*Data*:
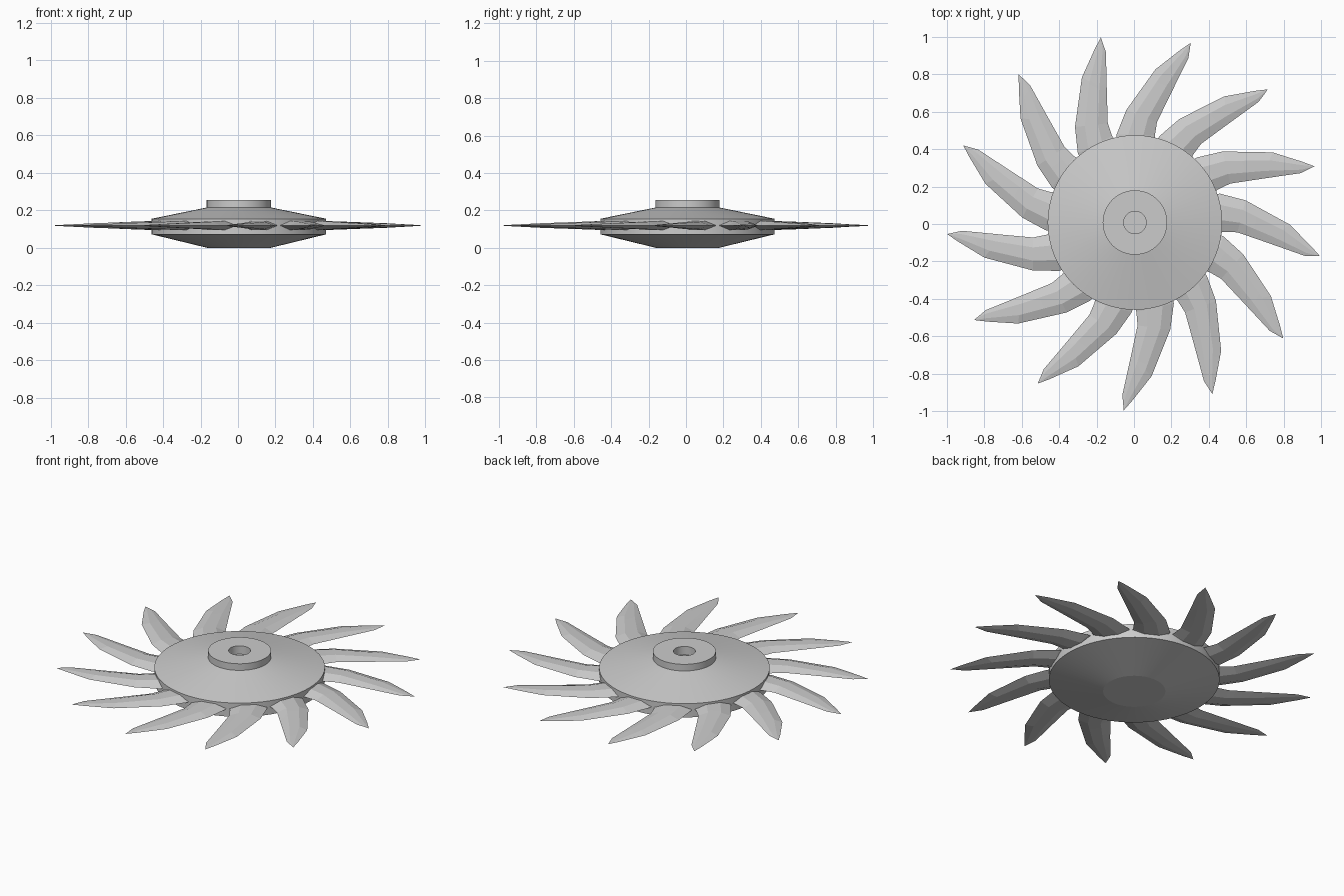
import bpy, bmesh, math
from mathutils import Matrix, Vector

if "Cube" in bpy.data.objects:
    bpy.data.objects.remove(bpy.data.objects["Cube"])

CENTRE = Vector((0.005, 0.008, 0))
BLADES = 13


def finish(bm, name, angle):
    bmesh.ops.remove_doubles(bm, verts=bm.verts, dist=1e-5)
    bmesh.ops.recalc_face_normals(bm, faces=bm.faces)
    me = bpy.data.meshes.new(name)
    bm.to_mesh(me)
    bm.free()
    ob = bpy.data.objects.new(name, me)
    ob.location = CENTRE
    bpy.context.collection.objects.link(ob)
    bpy.ops.object.select_all(action='DESELECT')
    ob.select_set(True)
    bpy.context.view_layer.objects.active = ob
    bpy.ops.object.shade_smooth_by_angle(angle=math.radians(angle))
    return ob


# hub: double cone with a straight rim, raised boss and blind bore
profile = [(0, 0), (0.17, 0.003), (0.466, 0.072), (0.466, 0.155), (0.172, 0.215),
           (0.172, 0.255), (0.06, 0.255), (0.06, 0.205), (0, 0.205)]
profile[1] = (0.17, 0)
bm = bmesh.new()
vs = [bm.verts.new((r, 0, z)) for r, z in profile]
es = [bm.edges.new(p) for p in zip(vs, vs[1:])]
bmesh.ops.spin(bm, geom=vs + es, cent=(0, 0, 0), axis=(0, 0, 1),
               angle=2 * math.tau / 2, steps=64, use_merge=True)
finish(bm, "hub", 10)

# blade stations: leading edge, trailing edge, half thickness
stations = [((-0.27, 0.30), (-0.08, 0.40), 0.026),
            ((-0.305, 0.37), (-0.122, 0.462), 0.024),
            ((-0.32, 0.51), (-0.145, 0.53), 0.020),
            ((-0.283, 0.775), (-0.15, 0.70), 0.012),
            ((-0.215, 0.925), (-0.155, 0.91), 0.004)]
TIP = (-0.182, 0.988)
MID_Z = 0.119

# blades: six-sided flat sections swept to a point, repeated around the hub
bm = bmesh.new()
for i in range(BLADES):
    rot = Matrix.Rotation(math.tau * i / BLADES, 4, 'Z')
    rings = []
    for lead, trail, h in stations:
        a, b = Vector((*lead, MID_Z)), Vector((*trail, MID_Z))
        ring = []
        for t, s in [(0, 0), (0.3, 1), (0.7, 1), (1, 0), (0.7, -1), (0.3, -1)]:
            p = a.lerp(b, t) + Vector((0, 0, s * h))
            ring.append(bm.verts.new(rot @ p))
        rings.append(ring)
    for r0, r1 in zip(rings, rings[1:]):
        for k in range(6):
            n = (k + 1) % 6
            bm.faces.new((r0[k], r0[n], r1[n], r1[k]))
    tip = bm.verts.new(rot @ Vector((*TIP, MID_Z)))
    for k in range(6):
        bm.faces.new((rings[-1][k], rings[-1][(k + 1) % 6], tip))
    bm.faces.new(rings[0])
finish(bm, "blades", 5)
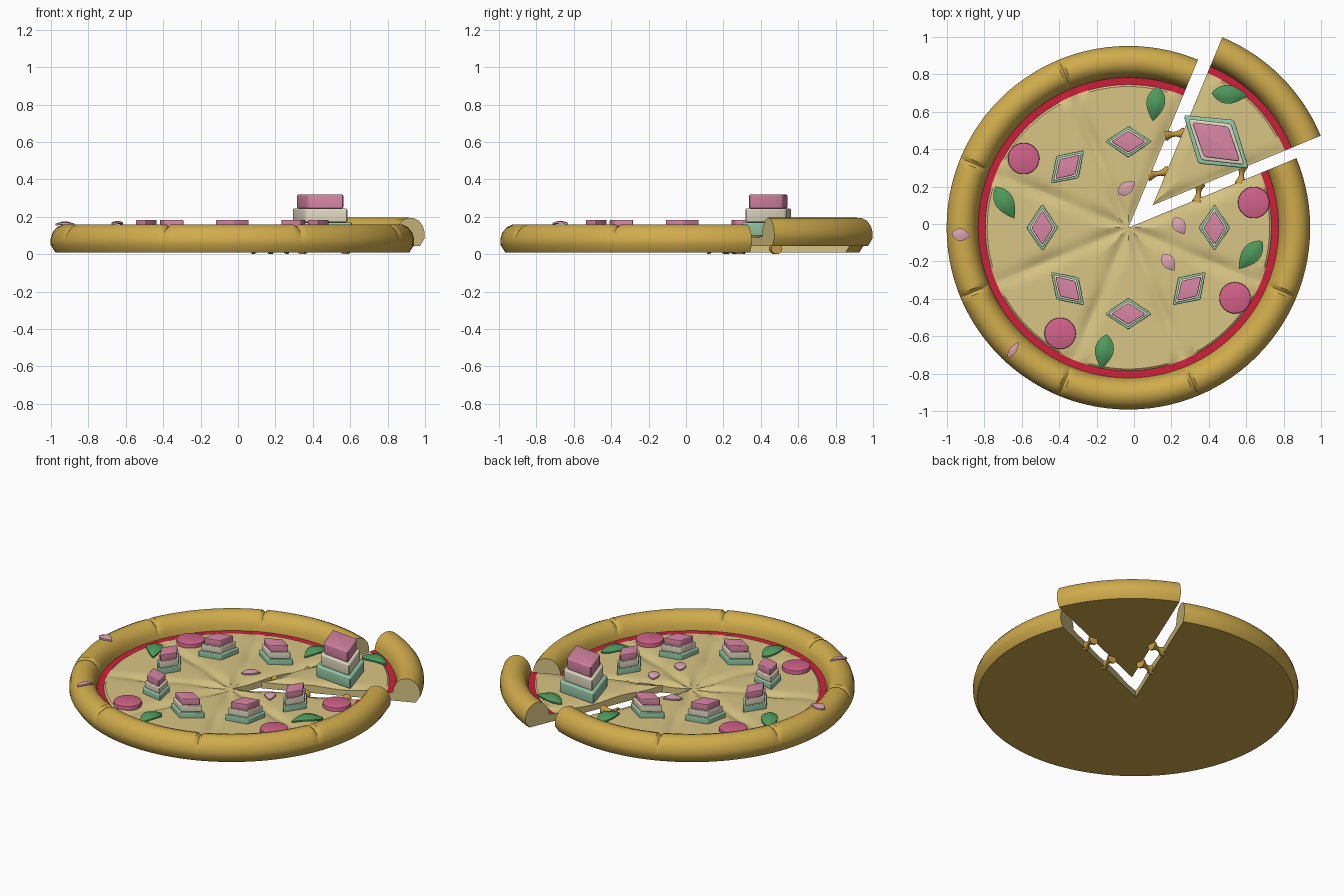
import bpy, bmesh, math
from mathutils import Vector, Matrix

if "Cube" in bpy.data.objects:
    bpy.data.objects.remove(bpy.data.objects["Cube"])


def material(name, srgb):
    lin = [((c / 255 + 0.055) / 1.055) ** 2.4 for c in srgb] + [1]
    m = bpy.data.materials.new(name)
    m.use_nodes = True
    m.diffuse_color = lin
    m.node_tree.nodes["Principled BSDF"].inputs["Base Color"].default_value = lin
    return m


CRUST = material("golden_crust", (208, 172, 76))
CHEESE = material("cheese", (216, 197, 132))
SAUCE = material("tomato_sauce", (206, 32, 58))
LEAF = material("basil_green", (78, 152, 92))
MINT = material("mint_green", (150, 202, 168))
CREAM = material("cream", (226, 217, 194))
PINK = material("pink", (216, 134, 164))
ROUND = material("deep_pink", (210, 98, 138))
PETAL = material("pale_pink", (218, 164, 178))
STRAND = material("melted_gold", (196, 156, 66))

CENTRE = Vector((-0.03, -0.02, 0))
SLICE = Vector((0.10, 0.10, 0.035))
STEP = math.pi / 4
TOP = 0.066          # height of the cheese


def finish(bm, name, mats, location=(0, 0, 0), angle=0.0, smooth=35):
    bmesh.ops.recalc_face_normals(bm, faces=bm.faces)
    me = bpy.data.meshes.new(name)
    bm.to_mesh(me)
    bm.free()
    for m in mats:
        me.materials.append(m)
    ob = bpy.data.objects.new(name, me)
    bpy.context.collection.objects.link(ob)
    ob.location = location
    ob.rotation_euler.z = angle
    bpy.ops.object.select_all(action='DESELECT')
    ob.select_set(True)
    bpy.context.view_layer.objects.active = ob
    bpy.ops.object.shade_smooth_by_angle(angle=math.radians(smooth))
    return ob


# Pie cross-section, from the bottom centre round the crust to the cheese edge
RIM = [(0, 0.008), (0.945, 0.008), (0.972, 0.05), (0.972, 0.08), (0.962, 0.115),
       (0.94, 0.143), (0.91, 0.158), (0.88, 0.16), (0.85, 0.15), (0.825, 0.125),
       (0.81, 0.095), (0.803, 0.06), (0.765, 0.058), (0.755, TOP)]
PROFILE = RIM + [(0.755 * (1 - i / 14), TOP) for i in range(1, 15)]
SAUCE_ROW = 11


def groove(r, z, offset, row, cut):
    d = r * offset
    if row >= SAUCE_ROW + 2:      # soft dips between the cheese wedges
        return z - (0.014 + 0.006 * math.sin(r * 16)) * math.exp(-(d / 0.035) ** 2)
    if 4 <= row <= 9 and not cut:  # small cracks in the crust
        return z - 0.016 * math.exp(-(d / 0.01) ** 2)
    return z


def pie(name, first, count, location):
    bm = bmesh.new()
    rows = []
    n = 20
    for k in range(count * n + 1):
        wedge, i = divmod(k, n)
        u = 0.5 - 0.5 * math.cos(math.pi * i / n)
        a = first + (wedge + u) * STEP
        offset = min(u, 1 - u) * STEP
        cut = (wedge + u) < 0.5 or (wedge + u) > count - 0.5
        rows.append([bm.verts.new((r * math.cos(a), r * math.sin(a),
                                   groove(r, z, offset, j, cut)))
                     for j, (r, z) in enumerate(PROFILE)])
    for a, b in zip(rows, rows[1:]):
        for j in range(len(PROFILE) - 1):
            f = bm.faces.new((a[j], b[j], b[j + 1], a[j + 1]))
            f.material_index = 0 if j < SAUCE_ROW else 1 if j <= SAUCE_ROW + 0 else 2
    for end in (rows[0], rows[-1]):
        bm.faces.new(end).material_index = 2
    bmesh.ops.remove_doubles(bm, verts=bm.verts, dist=1e-5)
    return finish(bm, name, [CRUST, SAUCE, CHEESE], location)


pie("pie", 1.5 * STEP, 7, CENTRE)
pie("lifted_slice", 0.5 * STEP, 1, SLICE)


# Stacks of three rounded diamonds, long axis along the rim
def diamond(name, mat, half_long, half_short, height, location, angle):
    bm = bmesh.new()
    base = bm.faces.new([bm.verts.new(p) for p in (
        (half_long, 0, 0), (0, half_short, 0), (-half_long, 0, 0), (0, -half_short, 0))])
    top = bmesh.ops.extrude_face_region(bm, geom=[base])["geom"]
    bmesh.ops.translate(bm, vec=(0, 0, height),
                        verts=[g for g in top if isinstance(g, bmesh.types.BMVert)])
    upright = [e for e in bm.edges if abs(e.verts[0].co.z - e.verts[1].co.z) > height / 2]
    bmesh.ops.bevel(bm, geom=upright, offset=height * 0.22, segments=3,
                    affect='EDGES', profile=0.5)
    rims = [e for e in bm.edges if abs(e.verts[0].co.z - e.verts[1].co.z) < 1e-5]
    bmesh.ops.bevel(bm, geom=rims, offset=height * 0.4, segments=4,
                    affect='EDGES', profile=0.5, clamp_overlap=True)
    return finish(bm, name, [mat], location, angle)


def stack(name, location, angle, size):
    layers = (("mint", MINT, 0.125, 0.084), ("cream", CREAM, 0.108, 0.07),
              ("pink", PINK, 0.092, 0.058))
    for i, (label, mat, long, short) in enumerate(layers):
        at = Vector(location) + Vector((0, 0, i * 0.041 * size))
        diamond(f"{name}_{label}_layer", mat, long * size, short * size,
                0.041 * size, at, angle)


for k in range(8):
    a = k * STEP
    spoke = Vector((math.cos(a), math.sin(a), 0))
    if k == 1:
        stack("large_stack", SLICE + spoke * 0.48 + Vector((0, 0, TOP - 0.004)),
              a + math.pi / 2 + 0.1, 1.8)
    else:
        stack(f"small_stack_{k}", CENTRE + spoke * 0.46 + Vector((0, 0, TOP - 0.006)),
              a + math.pi / 2, 1.0)

# Round toppings
for i, (x, y) in enumerate([(-0.59, 0.35), (0.64, 0.115), (0.54, -0.395), (-0.395, -0.585)]):
    bm = bmesh.new()
    bmesh.ops.create_cone(bm, cap_ends=True, segments=40, radius1=0.084, radius2=0.084,
                          depth=0.03)
    rim = [e for e in bm.edges if all(v.co.z > 0 for v in e.verts)]
    bmesh.ops.bevel(bm, geom=rim, offset=0.006, segments=2, affect='EDGES', profile=0.5)
    finish(bm, f"round_topping_{i + 1}", [ROUND], (x, y, TOP + 0.01))


# Leaf shape: pointed outline, arched along its length and creased along the middle
def blade(name, mat, tip_a, tip_b, z, width, arch, fold, thick):
    a, b = Vector(tip_a), Vector(tip_b)
    length = (b - a).length
    bm = bmesh.new()
    grid = []
    for i in range(15):
        u = i / 14
        w = width * max(math.sin(math.pi * u ** 0.85), 0.0) ** 0.9
        grid.append([bm.verts.new(((u - 0.5) * length, v * w,
                                   arch * math.sin(math.pi * u) - fold * abs(v) * w))
                     for v in (-1, -0.5, 0, 0.5, 1)])
    for p, q in zip(grid, grid[1:]):
        for j in range(4):
            bm.faces.new((p[j], q[j], q[j + 1], p[j + 1]))
    bmesh.ops.remove_doubles(bm, verts=bm.verts, dist=1e-5)
    top = bmesh.ops.extrude_face_region(bm, geom=bm.faces[:])["geom"]
    bmesh.ops.translate(bm, vec=(0, 0, thick),
                        verts=[g for g in top if isinstance(g, bmesh.types.BMVert)])
    mid, d = (a + b) / 2, b - a
    return finish(bm, name, [mat], (mid.x, mid.y, z), math.atan2(d.y, d.x), 40)


LEAVES = [((0.13, 0.735), (0.10, 0.55), 0), ((0.415, 0.70), (0.605, 0.685), SLICE.z),
          ((-0.74, 0.20), (-0.64, 0.03), 0), ((0.685, -0.09), (0.56, -0.24), 0),
          ((-0.145, -0.59), (-0.175, -0.775), 0)]
for i, (a, b, lift) in enumerate(LEAVES):
    blade(f"leaf_{i + 1}", LEAF, a, b, TOP + lift + 0.004, 0.05, 0.032, 0.3, 0.01)

# Small petals, two of them resting on the crust
PETALS = [((-0.085, 0.16), (0.005, 0.225), TOP), ((0.215, 0.035), (0.27, -0.055), TOP),
          ((0.155, -0.16), (0.215, -0.25), TOP), ((-0.975, -0.05), (-0.875, -0.065), 0.153),
          ((-0.675, -0.715), (-0.615, -0.63), 0.156)]
for i, (a, b, z) in enumerate(PETALS):
    blade(f"petal_{i + 1}", PETAL, a, b, z, 0.018 if i == 4 else 0.034, 0.012, 0.15, 0.01)

# Hourglass strands stretching from the pie to the slice
STRANDS = [((0.165, 0.475), (0.27, 0.485)), ((0.075, 0.26), (0.185, 0.28)),
           ((0.34, 0.115), (0.35, 0.215)), ((0.57, 0.215), (0.58, 0.315))]
for i, (a, b) in enumerate(STRANDS):
    a, b = Vector((*a, 0.03)), Vector((*b, 0.03))
    bm = bmesh.new()
    rings = []
    for k in range(11):
        t = k / 5 - 1
        r = 0.013 + 0.017 * min(1, abs(t) * 1.3) ** 2
        rings.append([bm.verts.new((t * (b - a).length / 2, r * math.cos(s * math.pi / 8),
                                    r * math.sin(s * math.pi / 8))) for s in range(16)])
    for p, q in zip(rings, rings[1:]):
        for s in range(16):
            bm.faces.new((p[s], q[s], q[(s + 1) % 16], p[(s + 1) % 16]))
    bm.faces.new(rings[0])
    bm.faces.new(rings[-1])
    finish(bm, f"strand_{i + 1}", [STRAND], (a + b) / 2, math.atan2(b.y - a.y, b.x - a.x))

*To do*:
Nothing should appear in the answer except the lines above from the line with "f.material_index = 0" through the line with "bmesh.ops.bevel(bm, geom=upright, offset=height", both included, written out exactly.

*Written answer*:
            f.material_index = 0 if j < SAUCE_ROW else 1 if j <= SAUCE_ROW + 0 else 2
    for end in (rows[0], rows[-1]):
        bm.faces.new(end).material_index = 2
    bmesh.ops.remove_doubles(bm, verts=bm.verts, dist=1e-5)
    return finish(bm, name, [CRUST, SAUCE, CHEESE], location)


pie("pie", 1.5 * STEP, 7, CENTRE)
pie("lifted_slice", 0.5 * STEP, 1, SLICE)


# Stacks of three rounded diamonds, long axis along the rim
def diamond(name, mat, half_long, half_short, height, location, angle):
    bm = bmesh.new()
    base = bm.faces.new([bm.verts.new(p) for p in (
        (half_long, 0, 0), (0, half_short, 0), (-half_long, 0, 0), (0, -half_short, 0))])
    top = bmesh.ops.extrude_face_region(bm, geom=[base])["geom"]
    bmesh.ops.translate(bm, vec=(0, 0, height),
                        verts=[g for g in top if isinstance(g, bmesh.types.BMVert)])
    upright = [e for e in bm.edges if abs(e.verts[0].co.z - e.verts[1].co.z) > height / 2]
    bmesh.ops.bevel(bm, geom=upright, offset=height * 0.22, segments=3,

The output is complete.